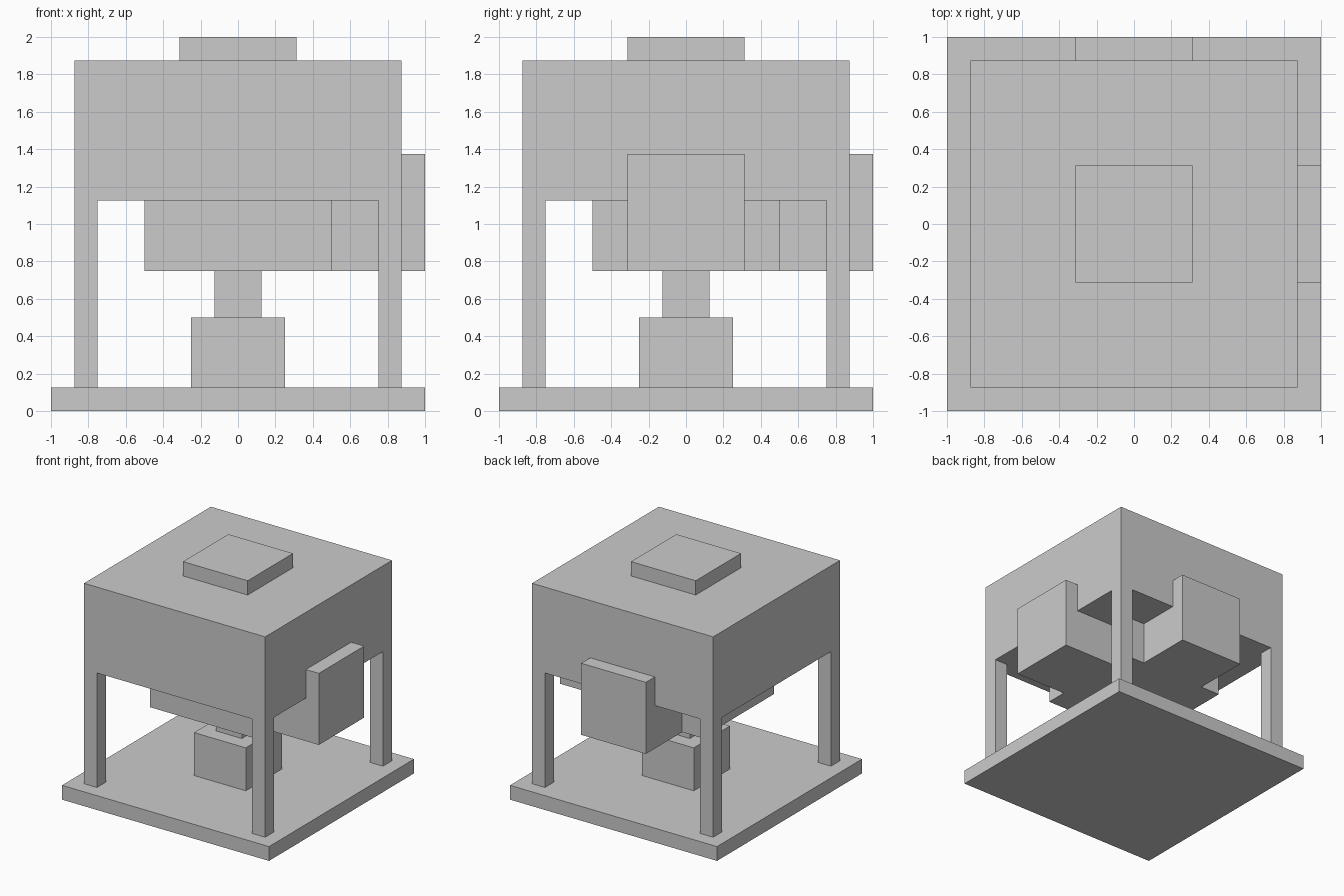
import bpy, bmesh
from math import pi
from mathutils import Matrix

if "Cube" in bpy.data.objects:
    bpy.data.objects.remove(bpy.data.objects["Cube"])


def add_object(name, bm):
    bmesh.ops.recalc_face_normals(bm, faces=bm.faces)
    mesh = bpy.data.meshes.new(name)
    bm.to_mesh(mesh)
    bm.free()
    obj = bpy.data.objects.new(name, mesh)
    bpy.context.collection.objects.link(obj)
    return obj


def box(name, half, z0, z1, x=0, y=0):
    """Square block of half-width `half` between two heights."""
    bm = bmesh.new()
    bmesh.ops.create_cube(bm, size=1, matrix=Matrix.Translation((x, y, (z0 + z1) / 2))
                          @ Matrix.Diagonal((2 * half, 2 * half, z1 - z0, 1)))
    return add_object(name, bm)


def side_port(name, angle):
    """L-shaped arm and plate, pointing along +x and turned about z."""
    profile = [(0.5, 0.75), (1, 0.75), (1, 1.375), (0.875, 1.375), (0.875, 1.125), (0.5, 1.125)]
    bm = bmesh.new()
    face = bm.faces.new([bm.verts.new((x, -0.3125, z)) for x, z in profile])
    new = bmesh.ops.extrude_face_region(bm, geom=[face])["geom"]
    bmesh.ops.translate(bm, vec=(0, 0.625, 0),
                        verts=[v for v in new if isinstance(v, bmesh.types.BMVert)])
    bmesh.ops.rotate(bm, verts=bm.verts, matrix=Matrix.Rotation(angle, 3, 'Z'))
    return add_object(name, bm)


# Base and central column
box("base_plate", 1, 0, 0.125)
box("pedestal", 0.25, 0.125, 0.5)
box("nozzle", 0.125, 0.5, 0.75)
box("lower_housing", 0.5, 0.75, 1.125)

# Main body and top plate
box("main_body", 0.875, 1.125, 1.875)
box("top_port", 0.3125, 1.875, 2)

# Corner legs
for side, sx in (("left", -1), ("right", 1)):
    for end, sy in (("front", -1), ("back", 1)):
        box(f"{end}_{side}_leg", 0.0625, 0.125, 1.125, sx * 0.8125, sy * 0.8125)

# Ports on the right and back
side_port("right_port", 0)
side_port("back_port", pi / 2)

WORK REQUEST — The answer is the listing above repeated verbatim, minus its images.

OUTPUT FOR THIS EXERCISE —
import bpy, bmesh
from math import pi
from mathutils import Matrix

if "Cube" in bpy.data.objects:
    bpy.data.objects.remove(bpy.data.objects["Cube"])


def add_object(name, bm):
    bmesh.ops.recalc_face_normals(bm, faces=bm.faces)
    mesh = bpy.data.meshes.new(name)
    bm.to_mesh(mesh)
    bm.free()
    obj = bpy.data.objects.new(name, mesh)
    bpy.context.collection.objects.link(obj)
    return obj


def box(name, half, z0, z1, x=0, y=0):
    """Square block of half-width `half` between two heights."""
    bm = bmesh.new()
    bmesh.ops.create_cube(bm, size=1, matrix=Matrix.Translation((x, y, (z0 + z1) / 2))
                          @ Matrix.Diagonal((2 * half, 2 * half, z1 - z0, 1)))
    return add_object(name, bm)


def side_port(name, angle):
    """L-shaped arm and plate, pointing along +x and turned about z."""
    profile = [(0.5, 0.75), (1, 0.75), (1, 1.375), (0.875, 1.375), (0.875, 1.125), (0.5, 1.125)]
    bm = bmesh.new()
    face = bm.faces.new([bm.verts.new((x, -0.3125, z)) for x, z in profile])
    new = bmesh.ops.extrude_face_region(bm, geom=[face])["geom"]
    bmesh.ops.translate(bm, vec=(0, 0.625, 0),
                        verts=[v for v in new if isinstance(v, bmesh.types.BMVert)])
    bmesh.ops.rotate(bm, verts=bm.verts, matrix=Matrix.Rotation(angle, 3, 'Z'))
    return add_object(name, bm)


# Base and central column
box("base_plate", 1, 0, 0.125)
box("pedestal", 0.25, 0.125, 0.5)
box("nozzle", 0.125, 0.5, 0.75)
box("lower_housing", 0.5, 0.75, 1.125)

# Main body and top plate
box("main_body", 0.875, 1.125, 1.875)
box("top_port", 0.3125, 1.875, 2)

# Corner legs
for side, sx in (("left", -1), ("right", 1)):
    for end, sy in (("front", -1), ("back", 1)):
        box(f"{end}_{side}_leg", 0.0625, 0.125, 1.125, sx * 0.8125, sy * 0.8125)

# Ports on the right and back
side_port("right_port", 0)
side_port("back_port", pi / 2)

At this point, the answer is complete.